Under cover (think plywood and owl droppings) and in complete darkness, the Lamborghini Espada was maintained in surprisingly good condition. The engine bay is remarkably complete, and the blue leather interior is in solid condition, as is the trunk. The fact that the vehicle was not exposed to direct sunlight or the elements helped with maintaining it this way, but it’s still surprising mice limited damage only to a small section of the trunk.

The Espada shows under 4,500 miles (7,242 km) on the odo, but Smith notes that there’s no way to tell if that’s real mileage or not. He has no explanation for why anyone would want to “hide,” more or less, a Lamborghini in “the middle of sheep country” in Cumbria, England. One thing is certain, though: the late landowner never bothered to track down the owner, choosing instead to just let it stay put.


Lamborghini made some 1,200 V12-powered Espadas between 1968 and 1978. The Espada, described at the time as the Rolls-Royce of Lamborghini because it was offered a more spacious and comfortable GT, was also a controversial model at the time – not least because of its styling. Of those 1,200 units, only 130 were right-hand-drive – and this is one of them. It will sell at auction at an unspecified date.

Related Posts

The Top 10 Most Iconic Vehicles in the History of Cinema

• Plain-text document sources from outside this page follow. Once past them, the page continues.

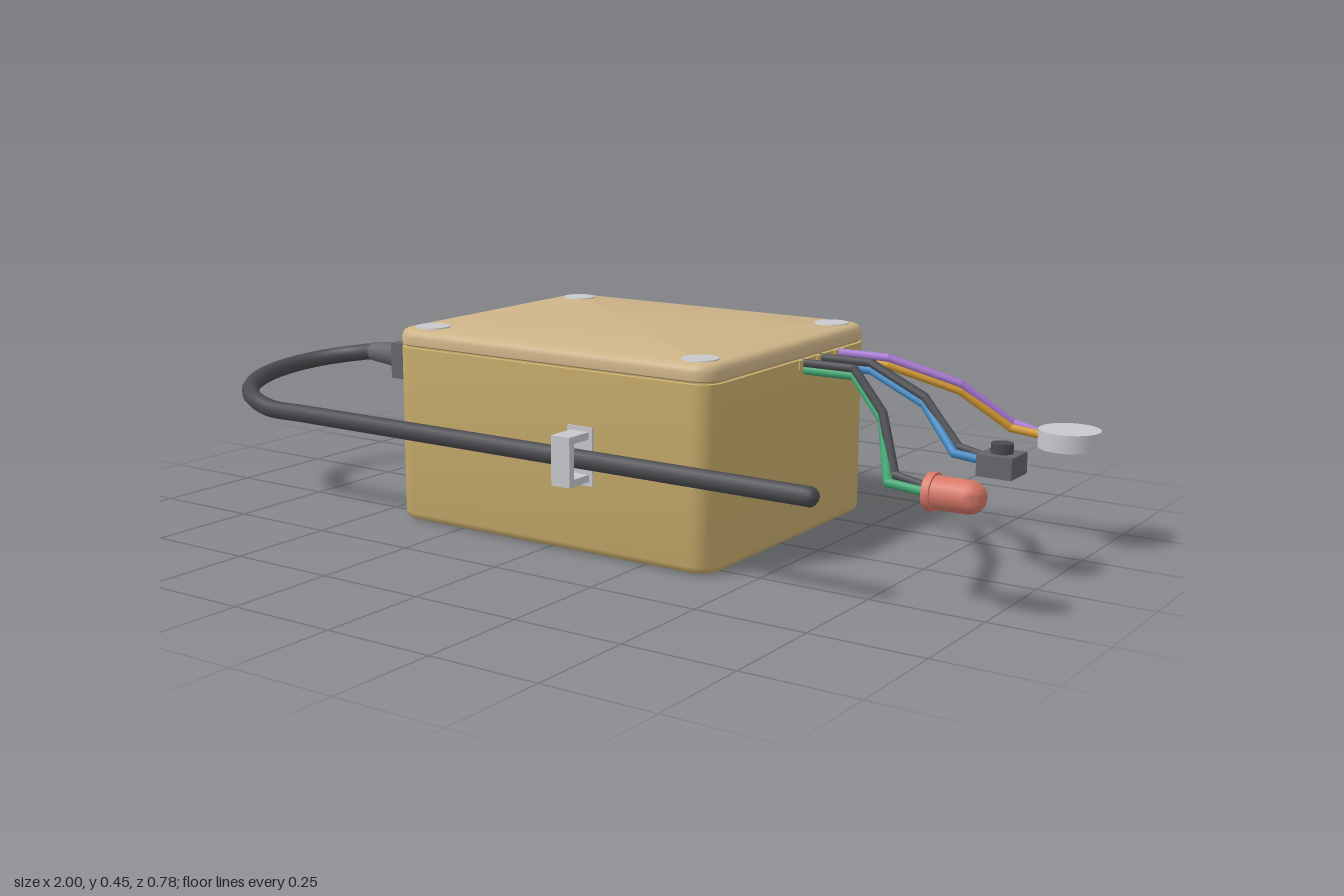
import * as THREE from 'three';
import { mergeGeometries, toCreasedNormals } from 'three/addons/utils/BufferGeometryUtils.js';

const mat = (name, color) => Object.assign(new THREE.MeshStandardMaterial({ color }), { name });
const V = (x, y, z) => new THREE.Vector3(x, y, z);

// Rounded-rectangle solid: a stack of loops, each given as [inset, y]
function roundedSolid(w, d, r, profile, steps = 6) {
  const pos = [], idx = [];
  const n = 4 * (steps + 1);
  for (const [inset, y] of profile) {
    for (let c = 0; c < 4; c++) {
      const cx = (c === 0 || c === 3 ? 1 : -1) * (w / 2 - r);
      const cz = (c < 2 ? -1 : 1) * (d / 2 - r);
      for (let s = 0; s <= steps; s++) {
        const a = (c + s / steps) * Math.PI / 2;
        pos.push(cx + (r - inset) * Math.cos(a), y, cz - (r - inset) * Math.sin(a));
      }
    }
  }
  const last = profile.length - 1;
  for (let i = 0; i < last; i++) {
    for (let j = 0; j < n; j++) {
      const k = (j + 1) % n, a = i * n, b = a + n;
      idx.push(a + j, a + k, b + k, a + j, b + k, b + j);
    }
  }
  const bottom = pos.length / 3;
  pos.push(0, profile[0][1], 0, 0, profile[last][1], 0);
  for (let j = 0; j < n; j++) {
    const k = (j + 1) % n;
    idx.push(bottom, k, j, bottom + 1, last * n + j, last * n + k);
  }
  const g = new THREE.BufferGeometry();
  g.setAttribute('position', new THREE.Float32BufferAttribute(pos, 3));
  g.setIndex(idx);
  return toCreasedNormals(g, 0.6);
}

// Bent wire: straight rods joined by small balls
function wireGeometry(points, r) {
  const parts = [];
  points.forEach((p, i) => {
    parts.push(new THREE.SphereGeometry(r, 8, 6).translate(p.x, p.y, p.z));
    if (i === 0) return;
    const q = points[i - 1], dir = p.clone().sub(q), mid = p.clone().add(q).multiplyScalar(0.5);
    const rod = new THREE.CylinderGeometry(r, r, dir.length(), 8, 1, true);
    rod.applyQuaternion(new THREE.Quaternion().setFromUnitVectors(V(0, 1, 0), dir.normalize()));
    parts.push(rod.translate(mid.x, mid.y, mid.z));
  });
  return mergeGeometries(parts);
}

export function createModel() {
  const model = new THREE.Group();
  model.name = 'controlBox';
  const tan = mat('caseTan', 0xc9ad6c), paleTan = mat('lidTan', 0xcdb387);
  const black = mat('cableBlack', 0x4a4b4f), grey = mat('plugGrey', 0x64666c);
  const silver = mat('silver', 0xc6c8cc), green = mat('wireGreen', 0x3fa570);
  const blue = mat('wireBlue', 0x3f86c0), orange = mat('wireOrange', 0xd0962f);
  const purple = mat('wirePurple', 0xa678d0), red = mat('lampRed', 0xd97868);

  const add = (name, geometry, material, x = 0, y = 0, z = 0, parent = model) => {
    const m = new THREE.Mesh(geometry, material);
    m.name = name;
    m.position.set(x, y, z);
    parent.add(m);
    return m;
  };
  const group = (name) => {
    const g = new THREE.Group();
    g.name = name;
    model.add(g);
    return g;
  };
  const box = (w, h, d) => new THREE.BoxGeometry(w, h, d);

  // Case and lid, with a narrow seam between
  const CX = -0.008, CZ = -0.027, W = 0.85, D = 0.69;
  add('caseBody', roundedSolid(W, D, 0.05,
    [[0.018, 0], [0.009, 0.003], [0.003, 0.009], [0, 0.018], [0, 0.403], [0.007, 0.404], [0.007, 0.41]]), tan, CX, 0, CZ);
  add('lid', roundedSolid(W, D, 0.05,
    [[0.004, 0.407], [0, 0.41], [0, 0.427], [0.003, 0.436], [0.009, 0.442], [0.018, 0.445]]), paleTan, CX, 0, CZ);

  // Lid screws
  const screws = group('screws');
  for (const sx of [-1, 1]) for (const sz of [-1, 1]) {
    add('screw', new THREE.CylinderGeometry(0.039, 0.042, 0.008, 24), silver,
      CX + sx * 0.36, 0.4435, CZ + sz * 0.281, screws);
  }

  // Plug with its port rim and tapered strain relief
  const plugY = 0.306, plugZ = -0.014;
  const rim = new THREE.Shape([[-0.087, -0.06], [0.087, -0.06], [0.087, 0.06], [-0.087, 0.06]]
    .map(([x, y]) => new THREE.Vector2(x, y)));
  rim.holes.push(new THREE.Path([[-0.075, -0.048], [-0.075, 0.048], [0.075, 0.048], [0.075, -0.048]]
    .map(([x, y]) => new THREE.Vector2(x, y))));
  add('portRim', new THREE.ExtrudeGeometry(rim, { depth: 0.003, bevelEnabled: false }).rotateY(-Math.PI / 2),
    tan, CX - W / 2, plugY, plugZ);
  add('plug', box(0.26, 0.088, 0.142), grey, -0.547, plugY, plugZ);
  add('strainRelief', new THREE.CylinderGeometry(0.036, 0.023, 0.125, 16).rotateZ(-Math.PI / 2),
    grey, -0.739, plugY, plugZ);

  // Cable: half turn sinking to the straight run along the front
  const cableY = 0.219, cableZ = 0.347, loopR = (cableZ - plugZ) / 2;
  const path = [V(-0.7, plugY, plugZ)];
  for (let i = 0; i <= 12; i++) {
    const t = i / 12, a = t * Math.PI;
    path.push(V(-0.8 - loopR * Math.sin(a), plugY + (cableY - plugY) * t, plugZ + loopR * (1 - Math.cos(a))));
  }
  for (const x of [-0.7, -0.4, 0, 0.4, 0.665]) path.push(V(x, cableY, cableZ));
  add('cable', new THREE.TubeGeometry(new THREE.CatmullRomCurve3(path, false, 'centripetal'), 120, 0.021, 10), black);
  add('cableEnd', new THREE.SphereGeometry(0.021, 10, 8), black, 0.665, cableY, cableZ);

  // Square cable clip on the front wall
  const clip = group('cableClip');
  const clipX = 0.094;
  add('clipBase', box(0.066, 0.128, 0.006), silver, clipX, cableY, 0.32, clip);
  add('clipFront', box(0.048, 0.109, 0.016), silver, clipX, cableY, 0.384, clip);
  for (const s of [-1, 1]) add('clipArm', box(0.048, 0.016, 0.066), silver, clipX, cableY + s * 0.0465, 0.35, clip);

  // Wire outlets under the seam of the side wall
  const outlet = new THREE.Shape();
  outlet.moveTo(-0.02, 0.403);
  outlet.lineTo(-0.02, 0.388);
  outlet.absarc(0, 0.388, 0.02, Math.PI, Math.PI * 2, false);
  outlet.lineTo(0.02, 0.403);
  const outletGeo = new THREE.ExtrudeGeometry(outlet, { depth: 0.004, bevelEnabled: false }).rotateY(Math.PI / 2);

  // Each pair: start z, then [x, y, z] bends for upper and lower wire
  const pairs = [
    ['buzzer', -0.227, purple, orange, -0.272, [-0.326, -0.315], 0.88],
    ['button', -0.147, black, blue, -0.093, [-0.042, -0.02], 0.88],
    ['lamp', -0.067, black, green, 0.101, [0.252, 0.28], 0.885],
  ];
  for (const [name, z0, upper, lower, zMid, zEnd, xEnd] of pairs) {
    add(name + 'Outlet', outletGeo, tan, CX + W / 2 - 0.001, 0, z0 + 0.004);
    [upper, lower].forEach((material, i) => {
      const drop = i * 0.016;
      add(name + 'Wire', wireGeometry([
        V(0.4, 0.395 - drop, z0), V(0.54, 0.395 - drop, z0), V(0.695, 0.347 - drop, zMid),
        V(0.8, 0.262 - drop * 0.6, zEnd[i]), V(xEnd, 0.245, zEnd[i]),
      ], 0.0095), material);
    });
  }

  // Buzzer disc
  add('buzzer', new THREE.CylinderGeometry(0.067, 0.067, 0.04, 32), silver, 0.93, 0.244, -0.324);

  // Push button
  add('buttonBase', box(0.077, 0.046, 0.08), grey, 0.902, 0.243, -0.027);
  add('buttonCap', new THREE.CylinderGeometry(0.023, 0.023, 0.022, 16), black, 0.902, 0.276, -0.027);

  // Indicator lamp: flange, barrel and dome in one lathe profile
  const lamp = [[0, 0], [0.038, 0], [0.038, 0.016], [0.033, 0.016], [0.033, 0.085]];
  for (let i = 1; i <= 6; i++) {
    const a = i * Math.PI / 12;
    lamp.push([i === 6 ? 0 : 0.033 * Math.cos(a), 0.085 + 0.033 * Math.sin(a)]);
  }
  const lampGeo = new THREE.LatheGeometry(lamp.map(([r, y]) => new THREE.Vector2(r, y)), 20);
  add('lamp', toCreasedNormals(lampGeo.rotateZ(-Math.PI / 2), 0.6), red, 0.88, 0.245, 0.267);

  return model;
}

Famously known as the Ectomobile or the Ecto-1, the automobile of the Ghostbusters is none other than the heavily modified 1959 Cadillac Miller-Meteor. This reskinned Cadillac station…

1962 Chevy Impala SS: 10 Fascinating Features That Make It a Classic Icon

The 1962 Impala SS was not light by any means, weighing in at 3,450 pounds straight off the assembly lines without any added options. In 1962 NHRA…

Powerhouse Pickups of the ’70s: 10 Rugged Trucks That Ruled the Roads

In the early part of the ’70s, many carmakers were still of the mindset that there was no replacement for displacement. This was a common mantra spoken…

10 Forgotten Things About The Once Great 1970 Ford Torino Cobra – The Highlight Lies in the Number 5, Which Surprises Everyone

It would be thought that a car with all this going for it would sell very well, such as the Ford Mustang, which sold 190,727 vehicles. The…

10 Insider Facts About the 1964 Chevrolet Nova SS – Most Especially Point Number 5 Everyone Should Understand Clearly

One of the biggest downfalls for a company in the car industry is when they spend time and money to introduce a new model to the lineup,…

10 Must-Know Facts About the 1969 Ford Mustang Mach I Cobra Jet

For a mere $155 in 1969, the Drag Pack could be added to the Mach I Cobra Jet Mustang, boosting it to become a Super Cobra Jet…